[Stored records]
====
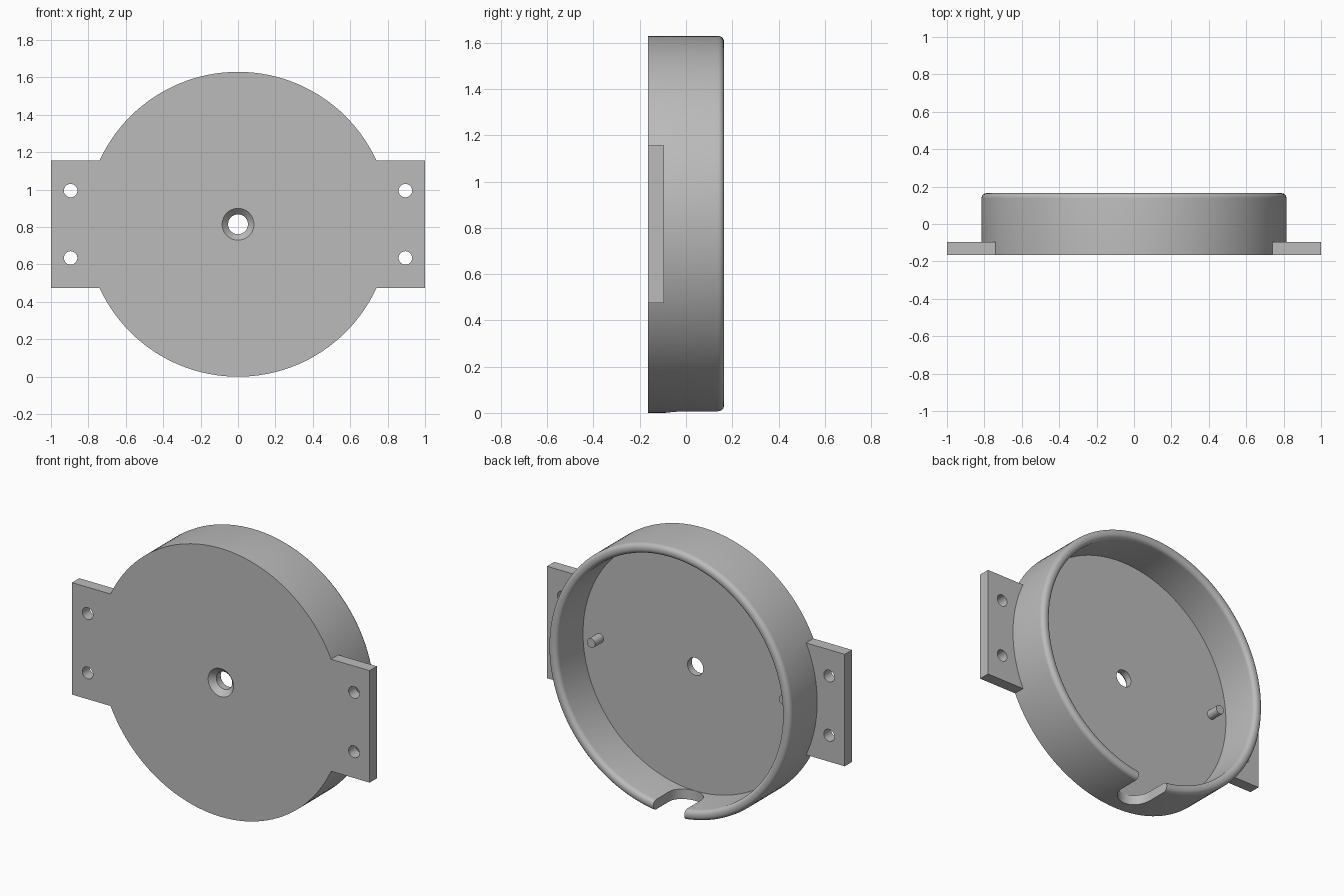
import bpy, bmesh, math
from mathutils import Matrix, Vector

if "Cube" in bpy.data.objects:
    bpy.data.objects.remove(bpy.data.objects["Cube"])

MID = 0.815              # height of the disc axis
FRONT, BACK = -0.165, 0.165
FLOOR, FLANGE = -0.09, -0.095

grey = bpy.data.materials.new("plain grey")
grey.use_nodes = True
colour = (0.5, 0.5, 0.5, 1)
grey.diffuse_color = colour
grey.node_tree.nodes["Principled BSDF"].inputs["Base Color"].default_value = colour


def finish(name, bm):
    bmesh.ops.recalc_face_normals(bm, faces=bm.faces[:])
    mesh = bpy.data.meshes.new(name)
    bm.to_mesh(mesh)
    bm.free()
    mesh.materials.append(grey)
    obj = bpy.data.objects.new(name, mesh)
    bpy.context.collection.objects.link(obj)
    return obj


def lathe(name, profile, x=0, z=MID, steps=128):
    """Turn a closed or axis-to-axis (radius, y) profile around the y direction."""
    bm = bmesh.new()
    verts = [bm.verts.new((r, y, 0)) for r, y in profile]
    edges = [bm.edges.new(pair) for pair in zip(verts, verts[1:] + verts[:1])]
    bmesh.ops.spin(bm, geom=verts + edges, cent=(0, 0, 0), axis=(0, 1, 0),
                   angle=math.tau, steps=steps, use_merge=False)
    bmesh.ops.remove_doubles(bm, verts=bm.verts[:], dist=1e-5)
    bmesh.ops.translate(bm, verts=bm.verts[:], vec=(x, 0, z))
    return finish(name, bm)


def cylinder(name, radius, length, centre, axis="Y", sides=32):
    bm = bmesh.new()
    turn = Matrix.Rotation(math.pi / 2, 4, "X") if axis == "Y" else Matrix()
    bmesh.ops.create_cone(bm, cap_ends=True, segments=sides, radius1=radius,
                          radius2=radius, depth=length,
                          matrix=Matrix.Translation(centre) @ turn)
    return finish(name, bm)


def box(name, low, high):
    low, high = Vector(low), Vector(high)
    bm = bmesh.new()
    bmesh.ops.create_cube(bm, matrix=Matrix.Translation((low + high) / 2)
                          @ Matrix.Diagonal((*(high - low), 1)))
    return finish(name, bm)


def combine(target, tool, operation):
    mod = target.modifiers.new(operation.title(), "BOOLEAN")
    mod.operation, mod.object, mod.solver = operation, tool, "EXACT"
    bpy.context.view_layer.objects.active = target
    bpy.ops.object.modifier_apply(modifier=mod.name)
    bpy.data.objects.remove(tool)


def arc(r, y, radius, start, end, steps=6):
    angles = [math.radians(start + (end - start) * i / steps) for i in range(steps + 1)]
    return [(r + radius * math.cos(a), y + radius * math.sin(a)) for a in angles]


# Round cup with a rounded rim and a countersunk centre hole
outer, inner, fillet = MID, 0.755, 0.027
profile = [(0.085, FRONT), (outer, FRONT)]
profile += arc(outer - fillet, BACK - fillet, fillet, 0, 90)
profile += arc(inner + fillet, BACK - fillet, fillet, 90, 180)
profile += [(inner, FLOOR), (0.053, FLOOR), (0.053, FRONT + 0.033)]
housing = lathe("round_housing", profile)

# Mounting flanges with screw holes, and locating pins
for side in (-1, 1):
    xs = sorted((side * 0.7, side))
    flange = box("flange", (xs[0], FRONT, MID - 0.34), (xs[1], FLANGE, MID + 0.34))
    combine(housing, flange, "UNION")
    for up in (-1, 1):
        hole = cylinder("screw_hole", 0.036, 0.3, (side * 0.895, FRONT, MID + up * 0.18))
        combine(housing, hole, "DIFFERENCE")
    pin = cylinder("locating_pin", 0.028, 0.1, (side * 0.645, FLOOR + 0.03, MID))
    combine(housing, pin, "UNION")

# Cable slot with a round end through the bottom of the wall
slot_y, slot_r = 0.015, 0.104
combine(housing, cylinder("slot_end", slot_r, 0.4, (0, slot_y, 0), "Z", 48), "DIFFERENCE")
combine(housing, box("slot_run", (-slot_r, slot_y, -0.2), (slot_r, 0.3, 0.2)), "DIFFERENCE")

# Smooth curved walls, sharp corners
bpy.ops.object.select_all(action="DESELECT")
housing.select_set(True)
bpy.context.view_layer.objects.active = housing
bpy.ops.object.shade_smooth_by_angle(angle=math.radians(30))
====
**Directions for this task**
Please hand back every entry above exactly, with no images in the copy.

**Solution**
import bpy, bmesh, math
from mathutils import Matrix, Vector

if "Cube" in bpy.data.objects:
    bpy.data.objects.remove(bpy.data.objects["Cube"])

MID = 0.815              # height of the disc axis
FRONT, BACK = -0.165, 0.165
FLOOR, FLANGE = -0.09, -0.095

grey = bpy.data.materials.new("plain grey")
grey.use_nodes = True
colour = (0.5, 0.5, 0.5, 1)
grey.diffuse_color = colour
grey.node_tree.nodes["Principled BSDF"].inputs["Base Color"].default_value = colour


def finish(name, bm):
    bmesh.ops.recalc_face_normals(bm, faces=bm.faces[:])
    mesh = bpy.data.meshes.new(name)
    bm.to_mesh(mesh)
    bm.free()
    mesh.materials.append(grey)
    obj = bpy.data.objects.new(name, mesh)
    bpy.context.collection.objects.link(obj)
    return obj


def lathe(name, profile, x=0, z=MID, steps=128):
    """Turn a closed or axis-to-axis (radius, y) profile around the y direction."""
    bm = bmesh.new()
    verts = [bm.verts.new((r, y, 0)) for r, y in profile]
    edges = [bm.edges.new(pair) for pair in zip(verts, verts[1:] + verts[:1])]
    bmesh.ops.spin(bm, geom=verts + edges, cent=(0, 0, 0), axis=(0, 1, 0),
                   angle=math.tau, steps=steps, use_merge=False)
    bmesh.ops.remove_doubles(bm, verts=bm.verts[:], dist=1e-5)
    bmesh.ops.translate(bm, verts=bm.verts[:], vec=(x, 0, z))
    return finish(name, bm)


def cylinder(name, radius, length, centre, axis="Y", sides=32):
    bm = bmesh.new()
    turn = Matrix.Rotation(math.pi / 2, 4, "X") if axis == "Y" else Matrix()
    bmesh.ops.create_cone(bm, cap_ends=True, segments=sides, radius1=radius,
                          radius2=radius, depth=length,
                          matrix=Matrix.Translation(centre) @ turn)
    return finish(name, bm)


def box(name, low, high):
    low, high = Vector(low), Vector(high)
    bm = bmesh.new()
    bmesh.ops.create_cube(bm, matrix=Matrix.Translation((low + high) / 2)
                          @ Matrix.Diagonal((*(high - low), 1)))
    return finish(name, bm)


def combine(target, tool, operation):
    mod = target.modifiers.new(operation.title(), "BOOLEAN")
    mod.operation, mod.object, mod.solver = operation, tool, "EXACT"
    bpy.context.view_layer.objects.active = target
    bpy.ops.object.modifier_apply(modifier=mod.name)
    bpy.data.objects.remove(tool)


def arc(r, y, radius, start, end, steps=6):
    angles = [math.radians(start + (end - start) * i / steps) for i in range(steps + 1)]
    return [(r + radius * math.cos(a), y + radius * math.sin(a)) for a in angles]


# Round cup with a rounded rim and a countersunk centre hole
outer, inner, fillet = MID, 0.755, 0.027
profile = [(0.085, FRONT), (outer, FRONT)]
profile += arc(outer - fillet, BACK - fillet, fillet, 0, 90)
profile += arc(inner + fillet, BACK - fillet, fillet, 90, 180)
profile += [(inner, FLOOR), (0.053, FLOOR), (0.053, FRONT + 0.033)]
housing = lathe("round_housing", profile)

# Mounting flanges with screw holes, and locating pins
for side in (-1, 1):
    xs = sorted((side * 0.7, side))
    flange = box("flange", (xs[0], FRONT, MID - 0.34), (xs[1], FLANGE, MID + 0.34))
    combine(housing, flange, "UNION")
    for up in (-1, 1):
        hole = cylinder("screw_hole", 0.036, 0.3, (side * 0.895, FRONT, MID + up * 0.18))
        combine(housing, hole, "DIFFERENCE")
    pin = cylinder("locating_pin", 0.028, 0.1, (side * 0.645, FLOOR + 0.03, MID))
    combine(housing, pin, "UNION")

# Cable slot with a round end through the bottom of the wall
slot_y, slot_r = 0.015, 0.104
combine(housing, cylinder("slot_end", slot_r, 0.4, (0, slot_y, 0), "Z", 48), "DIFFERENCE")
combine(housing, box("slot_run", (-slot_r, slot_y, -0.2), (slot_r, 0.3, 0.2)), "DIFFERENCE")

# Smooth curved walls, sharp corners
bpy.ops.object.select_all(action="DESELECT")
housing.select_set(True)
bpy.context.view_layer.objects.active = housing
bpy.ops.object.shade_smooth_by_angle(angle=math.radians(30))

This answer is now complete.